Want to become a yoga teacher? Here’s August’s story
Posted by Katie Brown, 03-Jan-2022
Since graduating from the IYTA’s Diploma of Yoga teaching a year ago, August Smits has found his niche – teaching yoga to the broader community.
August teaches four weekly classes – sharing the benefits of this ancient practice with two mens’ only classes, a yoga class for staff at the Sydney Children’s Hospital and a Chair Yoga Class for cancer patients.
August says: “Part of my philosophy is to open up yoga to a broader community. I think less than 20 per cent of practitioners are men, so two of my weekly classes are purely for men.
He adds: “Teaching yoga with honestly, generosity and compassion gives you insight into who you are.”
He says the key to teaching to the broader community is to run the practice at a slower pace and adjust everything according to who is in the class.
He doesn’t do headstands or shoulderstands. It’s the simpler poses he focuses on, but doing them safely and slowly. “It’s also lighthearted,’ he says with a smile. “And we have a lot of fun!”
Teaching yoga has given August a more balanced and fulfilling work, life balance. The 67-year old works as an architect two to three days a week, teaches yoga and spends the rest of his time relaxing with his family – including his two young grandchildren.
One of the main reasons August has been able to create this life is due to his studies with the IYTA’s Diploma of Yoga Teaching. The year-long course helped him further his knowledge and passion for yogic philosophy, asanas and learn how to teach classes and adapt poses for all levels and ages.

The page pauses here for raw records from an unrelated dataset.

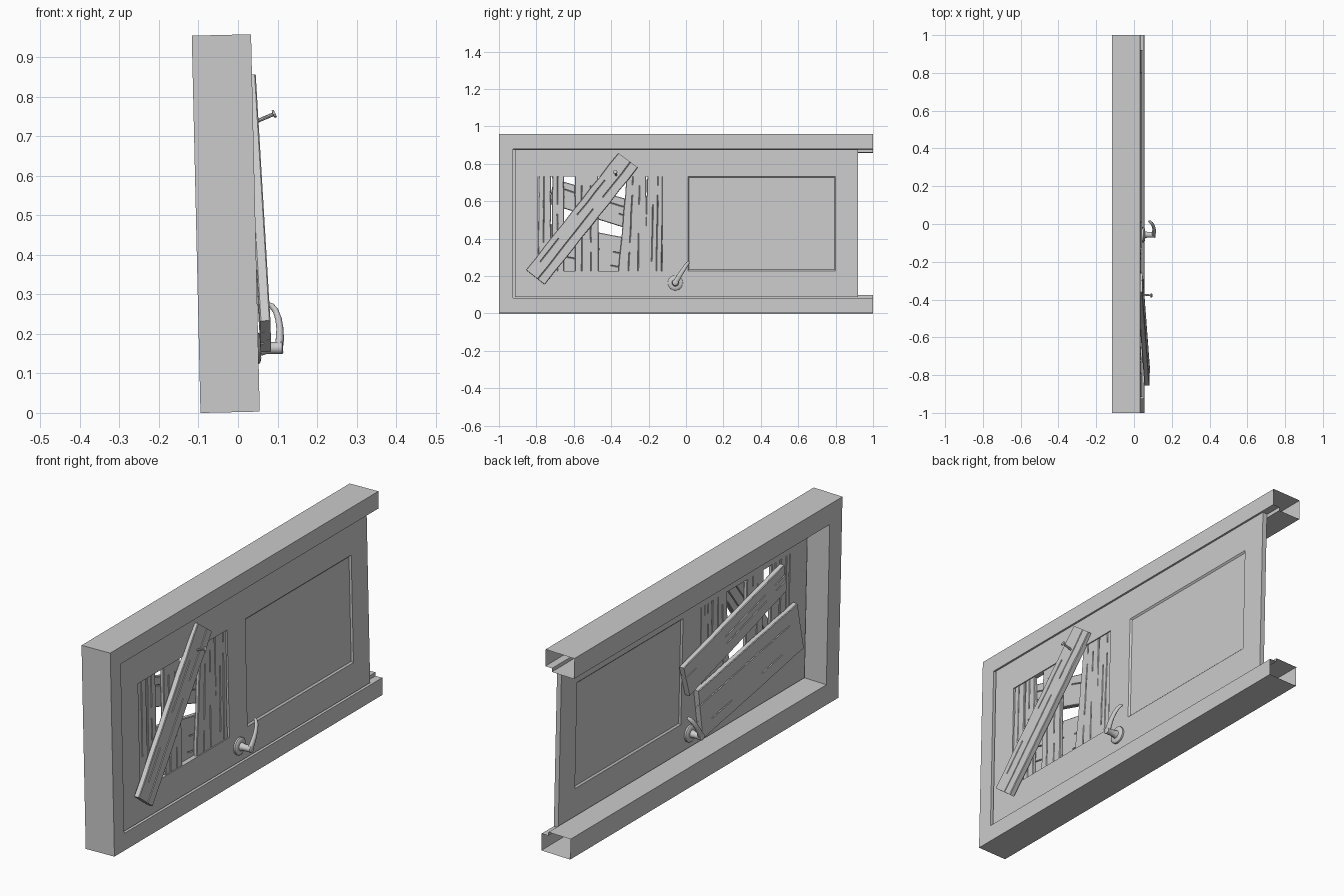
import bpy, bmesh, math, random
from mathutils import Vector, Matrix

if "Cube" in bpy.data.objects:
    bpy.data.objects.remove(bpy.data.objects["Cube"])

random.seed(4)
# Whole door leans slightly backwards
LEAN = Matrix.Translation((0, 0, 0.002)) @ Matrix.Rotation(math.radians(-1.32), 4, 'Y')


def finish(bm, name, angle=35):
    bmesh.ops.recalc_face_normals(bm, faces=bm.faces[:])
    bm.transform(LEAN)
    me = bpy.data.meshes.new(name)
    bm.to_mesh(me)
    bm.free()
    ob = bpy.data.objects.new(name, me)
    bpy.context.collection.objects.link(ob)
    bpy.ops.object.select_all(action='DESELECT')
    ob.select_set(True)
    bpy.context.view_layer.objects.active = ob
    bpy.ops.object.shade_smooth_by_angle(angle=math.radians(angle))
    return ob


def loft(bm, rings, caps=True):
    vs = [[bm.verts.new(p) for p in r] for r in rings]
    n = len(vs[0])
    for a, b in zip(vs, vs[1:]):
        for i in range(n):
            j = (i + 1) % n
            bm.faces.new((a[i], a[j], b[j], b[i]))
    if caps:
        bm.faces.new(vs[0][::-1])
        bm.faces.new(vs[-1])


def tube(bm, path, radii, sides=16, flat=1.0):
    pts = [Vector(p) for p in path]
    rings = []
    for k, (p, r) in enumerate(zip(pts, radii)):
        t = pts[min(k + 1, len(pts) - 1)] - pts[max(k - 1, 0)]
        t.normalize()
        s = t.cross(Vector((0, -0.8, 0.6))).normalized() if abs(t.x) > 0.8 else t.cross(Vector((1, 0, 0))).normalized()
        q = t.cross(s)
        if abs(t.x) > 0.8:      # keep the sides lined up round the bend
            q = Vector((1, 0, 0)).cross(Vector((0, 0.57, 0.82)))
            q = (q - t * q.dot(t)).normalized()
            s, q = q, t.cross(q)
        else:
            ref = Vector((1, 0, 0)).cross(Vector((0, 0.57, 0.82)))
            s = (ref - t * ref.dot(t)).normalized()
            q = t.cross(s)
        rings.append([p + s * r * math.cos(2 * math.pi * i / sides)
                      + q * r * flat * math.sin(2 * math.pi * i / sides) for i in range(sides)])
    loft(bm, rings)


# Hollow door frame: stepped section swept round three sides, open at the foot
section = [(0.055, 0), (0.055, 0.08), (0.02, 0.08), (0.02, 0.097), (-0.095, 0.097), (-0.095, 0)]
H = 0.955
bm = bmesh.new()
loft(bm, [[(x, 1, d) for x, d in section],
          [(x, -1 + d * 0.95, d) for x, d in section],
          [(x, -1 + d * 0.95, H - d) for x, d in section],
          [(x, 1, H - d) for x, d in section]], caps=False)
finish(bm, "door_frame", 20)

# Door leaf: one open panel, one recessed panel
FRONT, BACK = 0.048, 0.025
ys = [-0.915, -0.79, -0.125, 0.01, 0.80, 0.92]
zs = [0.085, 0.225, 0.73, 0.873]
bm = bmesh.new()
grid = [[bm.verts.new((FRONT, y, z)) for z in zs] for y in ys]
for i in range(5):
    for j in range(3):
        if (i, j) != (1, 1):
            bm.faces.new((grid[i][j], grid[i + 1][j], grid[i + 1][j + 1], grid[i][j + 1]))
ext = bmesh.ops.extrude_face_region(bm, geom=bm.faces[:], use_keep_orig=True)
bmesh.ops.translate(bm, verts=[v for v in ext['geom'] if isinstance(v, bmesh.types.BMVert)],
                    vec=(BACK - FRONT, 0, 0))
bmesh.ops.recalc_face_normals(bm, faces=bm.faces[:])
mid = Vector((0, 0.405, 0.4775))
panels = [f for f in bm.faces if abs(f.normal.x) > 0.9
          and (f.calc_center_median() - mid).yz.length < 0.05]
bmesh.ops.inset_region(bm, faces=panels, thickness=0.01, depth=-0.007)
finish(bm, "door_leaf", 25)


def plank(name, a, b, wa, wb, thick, cracks=2, jag=0.006):
    """Worn board from a to b, with split grooves on both faces."""
    a, b = Vector(a), Vector(b)
    u = (b - a).normalized()
    v = u.cross(Vector((1, 0, 0))).normalized()
    n = v.cross(u)
    if n.x < 0:
        n = -n
    spots = [[(k + 1 + random.uniform(-0.25, 0.25)) / (cracks + 1) - 0.5
              for k in range(cracks)] for _ in (0, 1)]
    steps = 11
    g, rim = 0.003, 0.003
    rings = []
    for s in range(steps):
        t = s / (steps - 1)
        w = wa + (wb - wa) * t + random.uniform(-0.003, 0.003)
        base = a.lerp(b, t)
        ring = []
        for side, marks in zip((1, -1), spots):
            h = thick / 2 * side
            row = [(-w / 2, h - rim * side), (-w / 2 + rim, h)]
            for m in marks:
                deep = random.choice((0, 0, 0.3, 0.45)) * thick * side
                c = m * w + random.uniform(-0.0015, 0.0015)
                row += [(c - g, h), (c, h - deep), (c + g, h)]
            row += [(w / 2 - rim, h), (w / 2, h - rim * side)]
            ring += row if side == 1 else row[::-1]
        end = jag if s in (0, steps - 1) else 0
        shift = random.uniform(-end, end)
        rings.append([base + v * p + n * q + u * (shift * p / w * 2) for p, q in ring])
    bm = bmesh.new()
    loft(bm, rings)
    finish(bm, name, 25)


# Upright boards filling the broken panel: bottom y, top y, bottom and top width
uprights = [(-0.757, -0.755, 0.068, 0.066), (-0.685, -0.684, 0.066, 0.062),
            (-0.530, -0.532, 0.128, 0.126), (-0.283, -0.265, 0.158, 0.104),
            (-0.175, -0.166, 0.090, 0.082)]
for k, (y0, y1, w0, w1) in enumerate(uprights):
    plank(f"upright_board_{k + 1}", (0.034, y0, 0.222), (0.034, y1, 0.733),
          w0, w1, 0.018, 1 if w0 < 0.08 else 2, 0.002)

# Boards nailed across the back, and the loose one across the front
plank("back_board_upper", (0.011, 0.01, 0.435), (0.011, -0.72, 0.65), 0.16, 0.135, 0.025)
plank("back_board_lower", (0.011, -0.10, 0.235), (0.011, -0.84, 0.375), 0.25, 0.24, 0.025)
plank("front_board", (0.074, -0.805, 0.19), (0.051, -0.31, 0.815), 0.128, 0.13, 0.027, 2, 0.003)

# Bent nail in the front board
bm = bmesh.new()
tube(bm, [(0.050, -0.372, 0.727), (0.080, -0.375, 0.741), (0.106, -0.378, 0.751),
          (0.1065, -0.378, 0.7512), (0.112, -0.378, 0.7535)],
     [0.004, 0.005, 0.005, 0.011, 0.010], 10)
finish(bm, "nail")

# Lever handles: rose, neck and curved lever, mirrored to the back
for name, flip in (("front_handle", 1), ("back_handle", -1)):
    bm = bmesh.new()
    y, z = -0.057, 0.160
    tube(bm, [(0.046, y, z), (0.056, y, z), (0.060, y, z), (0.062, y, z)],
         [0.040, 0.040, 0.035, 0.026], 32)
    tube(bm, [(0.058, y, z), (0.075, y, z), (0.100, y, z), (0.115, y, z), (0.118, y, z)],
         [0.020, 0.015, 0.015, 0.016, 0.012], 20)
    path = [(0.106, -0.060, 0.155), (0.110, -0.045, 0.180), (0.111, -0.028, 0.208),
            (0.108, -0.012, 0.233), (0.101, 0.002, 0.254), (0.092, 0.010, 0.266),
            (0.084, 0.014, 0.271)]
    tube(bm, path, [0.014, 0.014, 0.012, 0.011, 0.010, 0.009, 0.006], 16, 0.75)
    if flip < 0:
        bm.transform(Matrix.Translation((FRONT + BACK, 0, 0)) @ Matrix.Scale(-1, 4, (1, 0, 0)))
    finish(bm, name, 40)
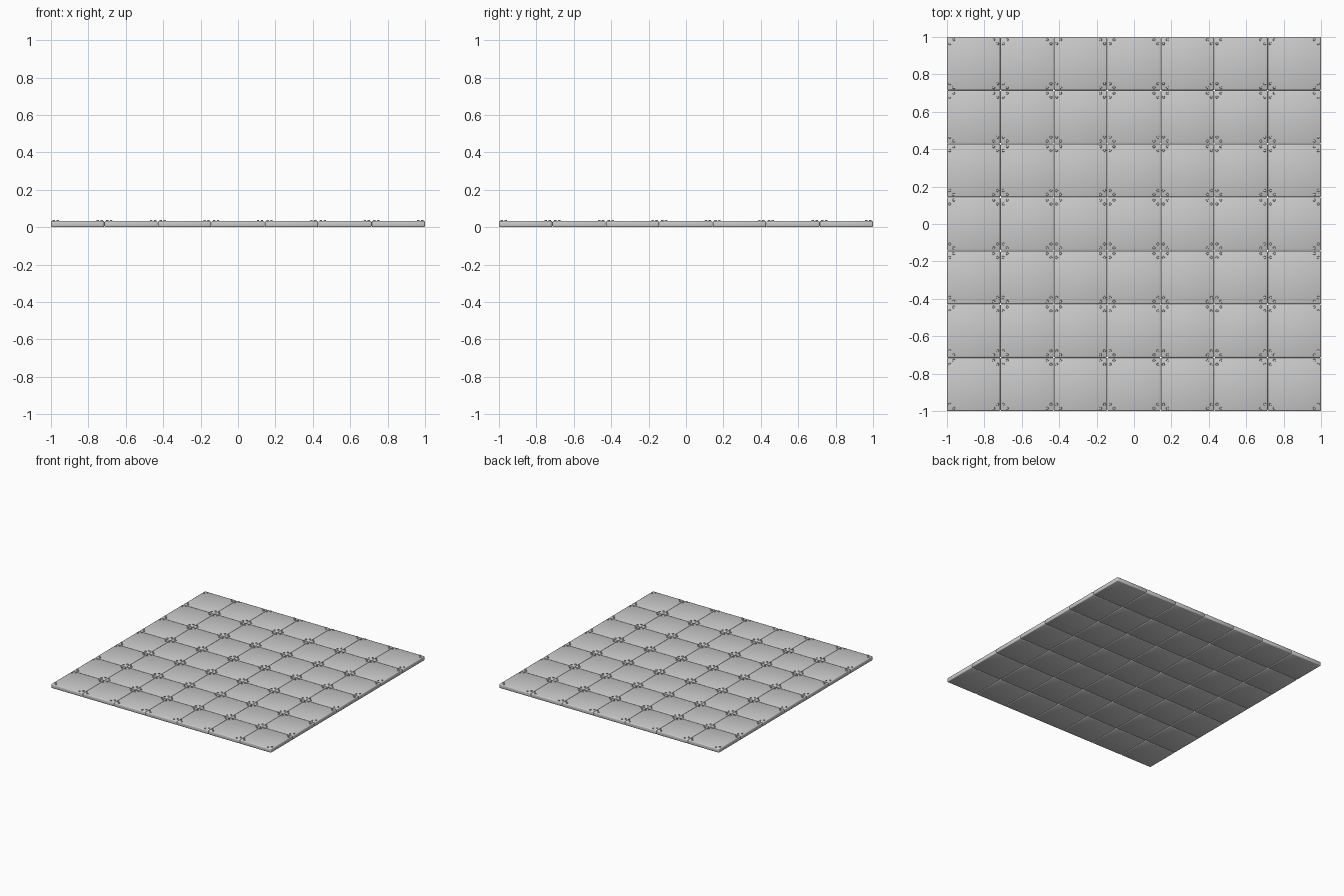
import bpy, bmesh
from mathutils import Matrix

if "Cube" in bpy.data.objects:
    bpy.data.objects.remove(bpy.data.objects["Cube"])

N = 7
S = 2 / N          # tile pitch
TOP = 0.033        # plate thickness
START = -1 + S / 2


def make(name, bm, angle):
    me = bpy.data.meshes.new(name)
    bm.to_mesh(me)
    bm.free()
    ob = bpy.data.objects.new(name, me)
    bpy.context.collection.objects.link(ob)
    ob.location = (START, START, 0)
    # repeat over the 7 x 7 floor
    for axis in range(2):
        mod = ob.modifiers.new("grid", 'ARRAY')
        mod.count = N
        mod.use_relative_offset = False
        mod.use_constant_offset = True
        off = [0, 0, 0]
        off[axis] = S
        mod.constant_offset_displace = off
    bpy.ops.object.select_all(action='DESELECT')
    ob.select_set(True)
    bpy.context.view_layer.objects.active = ob
    bpy.ops.object.shade_smooth_by_angle(angle=angle)
    return ob


# floor plates: rounded-edge slabs
bm = bmesh.new()
bmesh.ops.create_cube(bm, size=1, matrix=Matrix.Translation((0, 0, TOP / 2)) @ Matrix.Diagonal((S - 0.001, S - 0.001, TOP, 1)))
bmesh.ops.bevel(bm, geom=bm.edges[:], offset=0.006, segments=2, profile=0.5, affect='EDGES')
make("floor_plates", bm, 0.9)

# rivets: a pair beside each plate corner
bm = bmesh.new()
for sx in (-1, 1):
    for sy in (-1, 1):
        for a, b in ((0.015, 0.036), (0.036, 0.015)):
            m = Matrix.Translation((sx * (S / 2 - a), sy * (S / 2 - b), TOP + 0.001))
            bmesh.ops.create_cone(bm, cap_ends=True, segments=10, radius1=0.008, radius2=0.006, depth=0.008, matrix=m)
make("rivets", bm, 0.6)
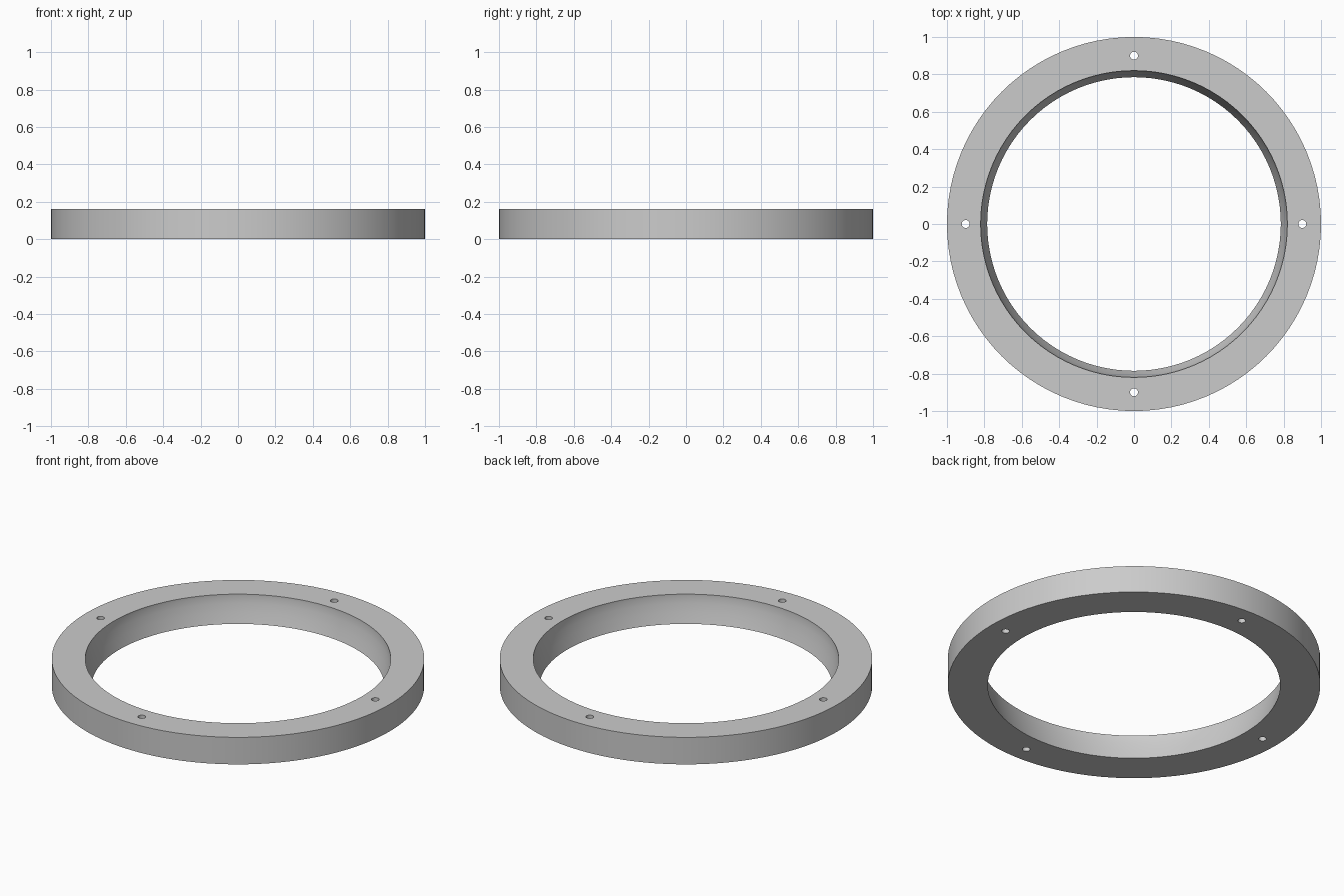
import bpy
import bmesh
from math import cos, sin, pi, radians
from mathutils import Vector

cube = bpy.data.objects.get("Cube")
if cube:
    bpy.data.objects.remove(cube, do_unlink=True)

HEIGHT = 0.16
SEGMENTS = 96
HOLE_CIRCLE = 0.9
HOLE_RADIUS = 0.021

grey = bpy.data.materials.new("light grey")
grey.use_nodes = True
colour = (0.6, 0.6, 0.6, 1)
grey.diffuse_color = colour
grey.node_tree.nodes["Principled BSDF"].inputs["Base Color"].default_value = colour


def revolve(name, profile):
    """Turn a closed (radius, height) profile around z."""
    bm = bmesh.new()
    rings = []
    for i in range(SEGMENTS):
        a = 2 * pi * i / SEGMENTS
        rings.append([bm.verts.new((r * cos(a), r * sin(a), z)) for r, z in profile])
    n = len(profile)
    for i in range(SEGMENTS):
        here, there = rings[i], rings[(i + 1) % SEGMENTS]
        for j in range(n):
            k = (j + 1) % n
            bm.faces.new((here[j], there[j], there[k], here[k]))
    bmesh.ops.recalc_face_normals(bm, faces=bm.faces)
    mesh = bpy.data.meshes.new(name)
    bm.to_mesh(mesh)
    bm.free()
    obj = bpy.data.objects.new(name, mesh)
    bpy.context.collection.objects.link(obj)
    mesh.materials.append(grey)
    return obj


# Ring body with a slightly concave bore that narrows towards the base
ring = revolve("flange_ring", [
    (1.0, 0), (1.0, HEIGHT), (0.82, HEIGHT), (0.82, 0.145),
    (0.814, 0.11), (0.803, 0.06), (0.785, 0),
])

# Four through holes on the bolt circle
bm = bmesh.new()
for i in range(4):
    a = i * pi / 2
    made = bmesh.ops.create_cone(bm, cap_ends=True, segments=24, depth=HEIGHT * 2,
                                 radius1=HOLE_RADIUS, radius2=HOLE_RADIUS)
    bmesh.ops.translate(bm, verts=made["verts"],
                        vec=Vector((HOLE_CIRCLE * cos(a), HOLE_CIRCLE * sin(a), HEIGHT / 2)))
cutter_mesh = bpy.data.meshes.new("hole_cutter")
bm.to_mesh(cutter_mesh)
bm.free()
cutter_mesh.materials.append(grey)
cutter = bpy.data.objects.new("hole_cutter", cutter_mesh)
bpy.context.collection.objects.link(cutter)
cutter.hide_render = True

holes = ring.modifiers.new("bolt holes", "BOOLEAN")
holes.operation = "DIFFERENCE"
holes.solver = "EXACT"
holes.object = cutter

bpy.ops.object.select_all(action="DESELECT")
bpy.context.view_layer.objects.active = ring
ring.select_set(True)
bpy.ops.object.modifier_apply(modifier=holes.name)
bpy.data.objects.remove(cutter, do_unlink=True)

# Smooth walls with crisp rims
bpy.ops.object.shade_smooth_by_angle(angle=radians(30))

He says: “It’s a tiny investment for such a phenomenal wealth of knowledge and experience.”
August chose the IYTA course because it was a 460-hour course. He says: “I knew that a 200-hour course would only just scrape the barrel of what there is to learn.”
He says he believes many students fall into the “trap” of enrolling in a cheaper, shorter course, but find themselves lacking confidence and not being able to fully comprehend the depth of yoga required to be able to teach.
He particularly recommends the IYTA Diploma of Yoga course because it is not commercially driven. The IYTA is a non-profit organisation so it is not based on a business model, but offers on-going support and membership of an international yoga community.
August spent time researching yoga schools as he was keen to learn in an environment which was open and friendly to a broad demographic. He said he found the course (which was held both online and face-to-face throughout 2020), physically challenging, but believes he is much fitter and self-aware as a result.
He says: “Physically I have my limitations, but I found that to be more of a benefit than a hindrance with the students I tend to attract. People can relate to me and I don’t take them anywhere that could be unsafe for their body.”
August is also quick to emphasise that age shouldn’t be a barrier to practise. He adds: “Age isn’t an issue with me personally I have a lot of students well over 65 and they’ve always got a conversation in their head that they are too old. I tell them to forget their age – and not to let it limit them.”
So if you are looking for a new challenge this year – especially if you are older – then why not discover the joy of yoga – both professionally and personally to enrich and enhance your life.